University of Phoenix
July 27, 2010
Most working agencies that use the employment of people to do work for them are usually considered as employers by the court system. All organizations that fall under the “employer” guidelines must comply with the regulations that protect the employees’ who work in their establishments. Title VII of the Civil Rights Act of 1964 is one of the many laws applicable to organizations that employ United States citizens, with a few exceptions to this particular law. “Title VII exempts from its regulation government-owned corporations, Indian tribes, and bona fide private membership clubs” (Alexander, Bennett, & Hartman, 2007, p.11). This paper will explain various components of the Title VII law. The elements described in the paper will include the history and evolution of its amendments, the application of the law and its amendments in the workplace, who the law does and does not cover, disparate impact discrimination and disparate treatment discrimination implications, company policies that must be implemented to avoid discrimination in the workplace, and how Title VII defines sexual harassment along with what employers’ responsibilities are for addressing employees’ sexual harassment complaints in the workplace. History and Evolution
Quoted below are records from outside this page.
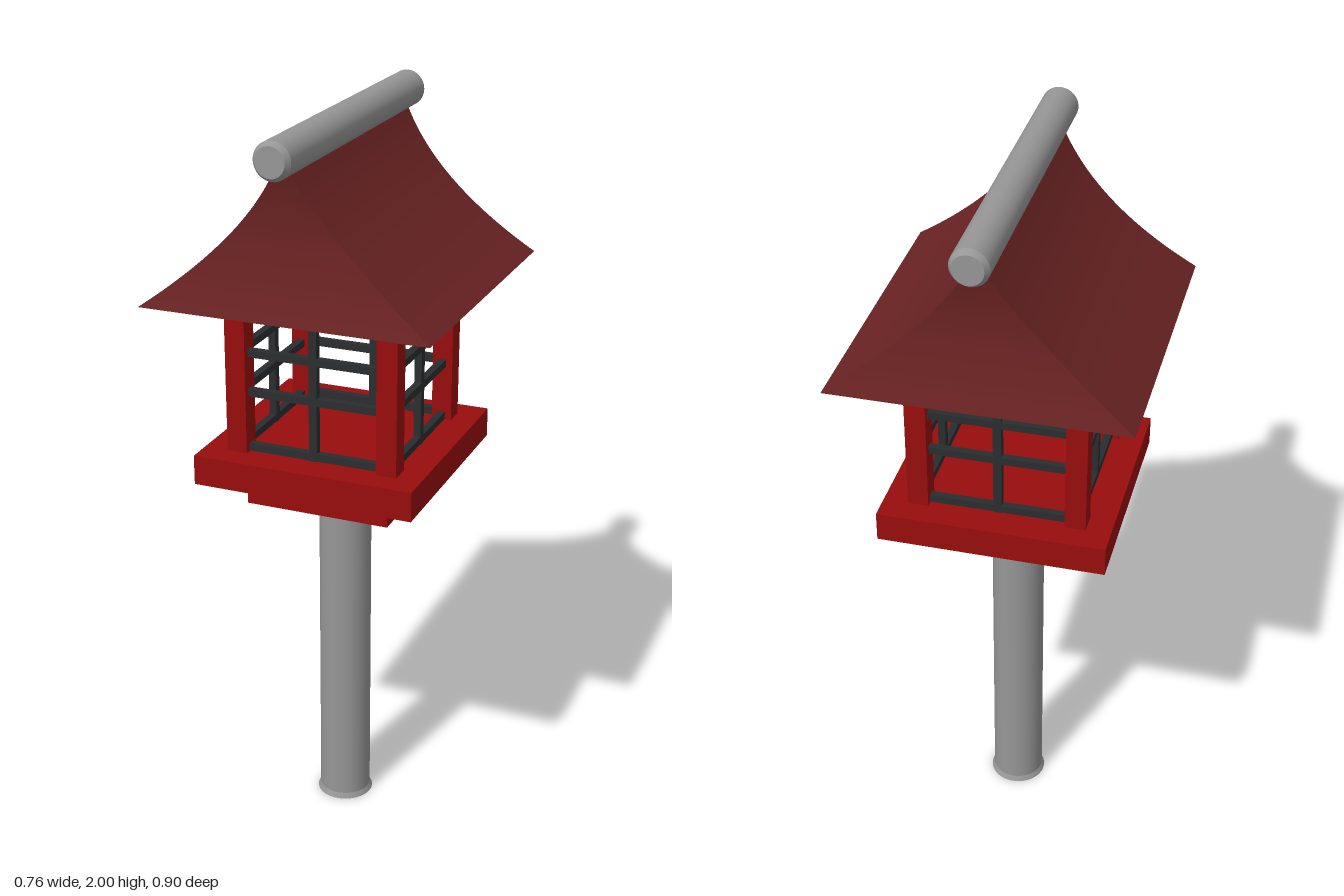
import * as THREE from 'three';

const mat = (name, color) => {
  const m = new THREE.MeshStandardMaterial({ color });
  m.name = name;
  return m;
};

export function createModel() {
  const red = mat('red paint', 0x990d0d);
  const roofRed = mat('dark red roof', 0x6b2323);
  const grey = mat('grey stone', 0x969696);
  const dark = mat('dark lattice', 0x2a2d2f);
  const model = new THREE.Group();
  model.name = 'lantern';

  const add = (name, geometry, material, parent = model) => {
    const mesh = new THREE.Mesh(geometry, material);
    mesh.name = name;
    parent.add(mesh);
    return mesh;
  };
  const box = (name, w, h, d, x, y, z, material, parent) => {
    const mesh = add(name, new THREE.BoxGeometry(w, h, d), material, parent);
    mesh.position.set(x, y, z);
    return mesh;
  };
  const cylinder = (name, top, bottom, h, y, segments = 40) => {
    const mesh = add(name, new THREE.CylinderGeometry(top, bottom, h, segments), grey);
    mesh.position.y = y;
    return mesh;
  };

  // Pole with a small foot
  cylinder('pole', 0.071, 0.071, 0.96, 0.48);
  cylinder('poleFoot', 0.071, 0.078, 0.015, 0.0075);

  // Stepped platform
  box('lowerPlatform', 0.395, 0.08, 0.395, 0, 1.0, 0, red);
  box('upperPlatform', 0.6, 0.08, 0.6, 0, 1.08, 0, red);

  // Corner posts
  for (const x of [-1, 1]) for (const z of [-1, 1])
    box('cornerPost', 0.055, 0.43, 0.055, x * 0.207, 1.335, z * 0.207, red);

  // Lattice window on each side
  for (let i = 0; i < 4; i++) {
    const lattice = new THREE.Group();
    lattice.name = 'lattice';
    lattice.rotation.y = (i * Math.PI) / 2;
    box('uprightBar', 0.022, 0.43, 0.02, 0, 1.335, 0.207, dark, lattice);
    for (const y of [1.132, 1.283, 1.39, 1.541])
      box('crossBar', 0.37, 0.02, 0.02, 0, y, 0.207, dark, lattice);
    model.add(lattice);
  }

  // Flared roof: a box whose width and depth follow curves in height
  const roof = new THREE.BoxGeometry(2, 1, 2, 1, 20, 1);
  const p = roof.attributes.position;
  for (let i = 0; i < p.count; i++) {
    const t = p.getY(i) + 0.5;
    const w = 0.38 - 0.365 * (1.45 * t - 0.45 * t * t);
    const d = 0.41 - 0.042 * (1 - ((t - 0.58) / 0.58) ** 2);
    p.setXYZ(i, p.getX(i) * w, 1.548 + 0.375 * t, p.getZ(i) * d);
  }
  roof.computeVertexNormals();
  add('roof', roof, roofRed);

  // Ridge beam with bevelled ends
  const R = 0.048;
  const beam = new THREE.Group();
  beam.name = 'ridgeBeam';
  beam.position.y = 2 - R;
  beam.rotation.x = Math.PI / 2;
  add('beamBody', new THREE.CylinderGeometry(R, R, 0.87, 40, 1, true), grey, beam);
  for (const s of [-1, 1]) {
    const cap = add('beamEnd', new THREE.CylinderGeometry(0.038, R, 0.014, 40), grey, beam);
    cap.position.y = s * 0.442;
    if (s < 0) cap.rotation.x = Math.PI;
  }
  model.add(beam);
  return model;
}
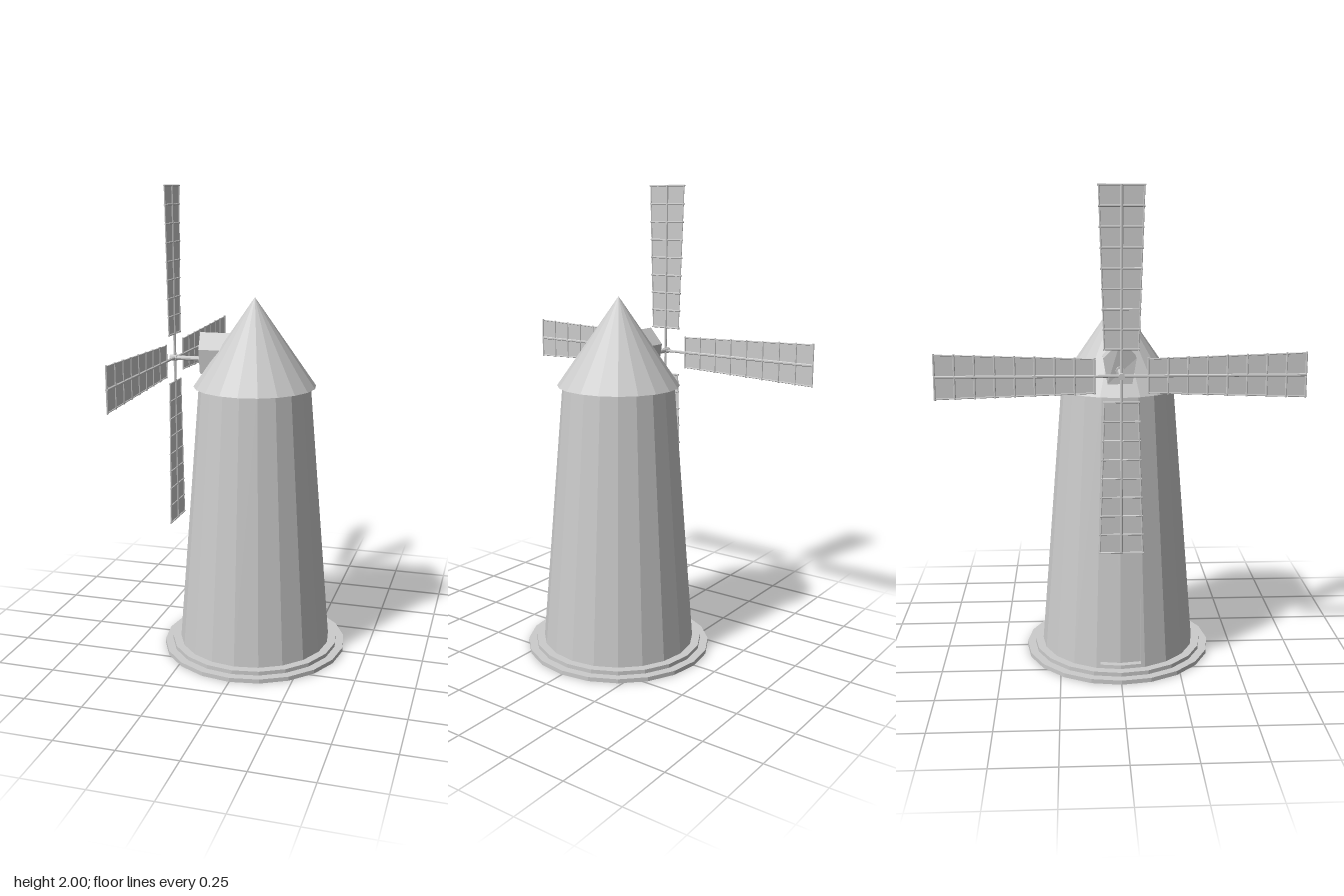
import * as THREE from 'three';

const SIDES = 20;
const Y0 = 0.035, Y1 = 1.18, R0 = 0.33, R1 = 0.237;
const HUB_Y = 1.275, SAIL_X = -0.357;
const mat = new THREE.MeshStandardMaterial({ color: 0xcccccc, flatShading: true });
const thin = new THREE.MeshStandardMaterial({ color: 0xcccccc, flatShading: true, side: THREE.DoubleSide });

function add(parent, name, geometry, material = mat) {
  const mesh = new THREE.Mesh(geometry, material);
  mesh.name = name;
  parent.add(mesh);
  return mesh;
}

// Point on the two tower facets that hold the doorway, pushed inward by depth
function onWall(z, y, depth = 0) {
  const r = R0 + (R1 - R0) * (y - Y0) / (Y1 - Y0);
  return [-(r - Math.abs(z) * Math.tan(Math.PI / SIDES)) + depth, y, z];
}

// Lay a flat (z, y) shape onto those facets
function wallGeometry(points, depth = 0) {
  const shape = new THREE.Shape(points.map(([z, y]) => new THREE.Vector2(z, y)));
  const geometry = new THREE.ShapeGeometry(shape);
  const p = geometry.attributes.position;
  for (let i = 0; i < p.count; i++) p.setXYZ(i, ...onWall(p.getX(i), p.getY(i), depth));
  geometry.computeVertexNormals();
  return geometry;
}

// Lathe-like bar along x
function barX(parent, name, x0, x1, r0, r1) {
  const geometry = new THREE.CylinderGeometry(r1, r0, x1 - x0, 10).rotateZ(-Math.PI / 2);
  add(parent, name, geometry).position.set((x0 + x1) / 2, HUB_Y, 0);
}

// Round bar between two points
function rod(parent, name, a, b, radius) {
  const from = new THREE.Vector3(...a), to = new THREE.Vector3(...b);
  const mesh = add(parent, name, new THREE.CylinderGeometry(radius, radius, from.distanceTo(to), 6));
  mesh.position.copy(from).add(to).multiplyScalar(0.5);
  mesh.quaternion.setFromUnitVectors(new THREE.Vector3(0, 1, 0), to.sub(from).normalize());
}

function makeTower() {
  const tower = new THREE.Group();
  tower.name = 'tower';
  // All facets except the two with the doorway
  const step = 2 * Math.PI / SIDES;
  add(tower, 'towerWall', new THREE.CylinderGeometry(R1, R0, Y1 - Y0, SIDES - 2, 1, true,
    1.5 * Math.PI + step, 2 * Math.PI - 2 * step)).position.y = (Y0 + Y1) / 2;

  // Doorway with a shallow arch, sunk into the wall
  const halfWidth = 0.085, sill = 0.05, spring = 0.325, rise = 0.05, depth = 0.025;
  for (const s of [1, -1]) {
    const opening = [];
    for (let i = 0; i <= 6; i++) {
      const a = i / 6 * Math.PI / 2;
      opening.push([s * halfWidth * Math.sin(a), spring + rise * Math.cos(a)]);
    }
    opening.push([s * halfWidth, sill], [0, sill]);
    const edge = Math.sin(step);
    add(tower, 'doorWall', wallGeometry([[0, Y1], ...opening, [0, Y0], [s * R0 * edge, Y0], [s * R1 * edge, Y1]]));
    add(tower, 'door', wallGeometry(opening, depth));
    const pos = [], index = [];
    opening.forEach(([z, y], i) => {
      pos.push(...onWall(z, y), ...onWall(z, y, depth));
      if (i) index.push(2 * i - 2, 2 * i - 1, 2 * i, 2 * i, 2 * i - 1, 2 * i + 1);
    });
    const reveal = new THREE.BufferGeometry();
    reveal.setAttribute('position', new THREE.Float32BufferAttribute(pos, 3));
    reveal.setIndex(index);
    reveal.computeVertexNormals();
    add(tower, 'doorReveal', reveal, thin);
  }
  return tower;
}

// Gabled housing for the shaft, its gable leaning outward above the eaves
function makeDormer(parent) {
  const eave = 1.325, front = -0.228, length = 0.2;
  const profile = [[-0.05, 1.22], [0.05, 1.22], [0.067, eave], [0, 1.39], [-0.067, eave]];
  const geometry = new THREE.ExtrudeGeometry(
    new THREE.Shape(profile.map(([z, y]) => new THREE.Vector2(z, y))), { depth: length, bevelEnabled: false });
  geometry.rotateY(-Math.PI / 2);
  geometry.translate(front + length, 0, 0);
  const p = geometry.attributes.position;
  for (let i = 0; i < p.count; i++) {
    if (p.getX(i) < front + 0.01) p.setX(i, front - Math.max(0, p.getY(i) - eave) * 0.2);
  }
  geometry.computeVertexNormals();
  add(parent, 'dormer', geometry);
}

// One sail pointing up, lying in the y-z plane
function makeSail() {
  const sail = new THREE.Group();
  sail.name = 'sail';
  const inner = 0.1, outer = 0.722;
  const half = (r) => 0.066 + 0.02 * (r - inner) / (outer - inner);
  const cloth = new THREE.Shape([[-1, inner], [1, inner], [1, outer], [-1, outer]]
    .map(([s, r]) => new THREE.Vector2(s * half(r), r)));
  add(sail, 'sailCloth', new THREE.ShapeGeometry(cloth).rotateY(Math.PI / 2), thin);
  rod(sail, 'sailSpar', [0, 0, 0], [0, outer, 0], 0.006);
  for (const s of [-1, 1]) {
    rod(sail, 'sailEdge', [0, inner, s * half(inner)], [0, outer, s * half(outer)], 0.003);
  }
  for (let i = 0; i < 9; i++) {
    const r = inner + 0.004 + i * (outer - inner - 0.006) / 8;
    const w = half(r) + 0.005;
    rod(sail, 'sailLath', [0, r, -w], [0, r, w], 0.004);
  }
  return sail;
}

export function createModel() {
  const model = new THREE.Group();
  model.name = 'windmill';

  // Stepped base
  [[0.4, 0, 0.018], [0.365, 0.018, Y0]].forEach(([r, a, b]) => {
    add(model, 'baseStep', new THREE.CylinderGeometry(r, r, b - a, SIDES)).position.y = (a + b) / 2;
  });

  model.add(makeTower());

  // Conical roof
  add(model, 'roof', new THREE.ConeGeometry(0.26, 0.375, SIDES)).position.y = 1.17 + 0.375 / 2;
  makeDormer(model);

  // Shaft, collar and hub
  barX(model, 'shaft', -0.36, -0.2, 0.009, 0.012);
  barX(model, 'shaftCollar', -0.247, -0.226, 0.018, 0.018);
  barX(model, 'hub', -0.378, -0.348, 0.013, 0.013);

  // Four sails
  const rotor = new THREE.Group();
  rotor.name = 'rotor';
  rotor.position.set(SAIL_X, HUB_Y, 0);
  for (let i = 0; i < 4; i++) {
    const sail = makeSail();
    sail.rotation.x = i * Math.PI / 2;
    rotor.add(sail);
  }
  model.add(rotor);
  return model;
}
Within Title VII there are a lot of issues under employee’s rights regarding the Civil Rights Act of 1964, even though other titles were created under this Act. The formation of the legal steps for nondiscrimination in voting, education, public accommodation and federally assisted programs came from the Civil Rights Acts of 1964 (Alexander, Bennett, & Hartman, 2007, p. 70). Towards the end of slavery the individuals that had no social or legal relationship with everyone else in the world were forced to bond. Later came the structuring of Jim Crow laws. These laws were developed because of this separation. During this time, the division of blacks and whites caused this because this is where the practice of discrimination came about. Radical discrimination was the driving force behind Title VII. Months prior to ending of the Civil War, the 13th Amendment to the United States Constitution eliminating slavery was recommended to the other anarchies. This was confirmed by 19 of the 36 states the moment the Civil War successfully ended on April 9, 1865, and ratified by another eight states during successive months and "ratification was inclusive on December 6, 1865" (Employment Law Information Network, 2010, para 2.). Six additional states ratified the 13th Amendment by 1870 but not prior to passage of the Civil Rights Act of 1866, which "provided that all citizens would have the benefit of the equivalent rights as white citizens." (Employment Law Information Network, 2010, para 4.). Slaves were always denied the right to own property, sign contracts, sue, or to be part of any legal proceedings. With passage of the Civil Rights Act of 1866, former slaves and all races were to include the same rights to own assets and etc. as white citizens always had. The evolution of Title VII states that it is illegal for businesses to differentiate in opposition to any employee from being hired based on the individual's race, color, religion, sex, or national origin. Congress amended Title VII in 1978 by passing the Pregnancy Discrimination Act (PDA) and made it understandable that to facilitate discrimination support on pregnancy is unlawful sex discrimination. The Americans with Disabilities Act of 1990 (ADA) was written by legislation to protect the disabled against the barriers of employment discrimination in both the federal and private employment genres. Title VII was amended several times after 1964. Congress then passed the Age Discrimination in Employment Act of 1967 (ADEA), defending people between 40 and 65 from unfairness in employment (EEOC, 2010, para 6.). Title VII gave new...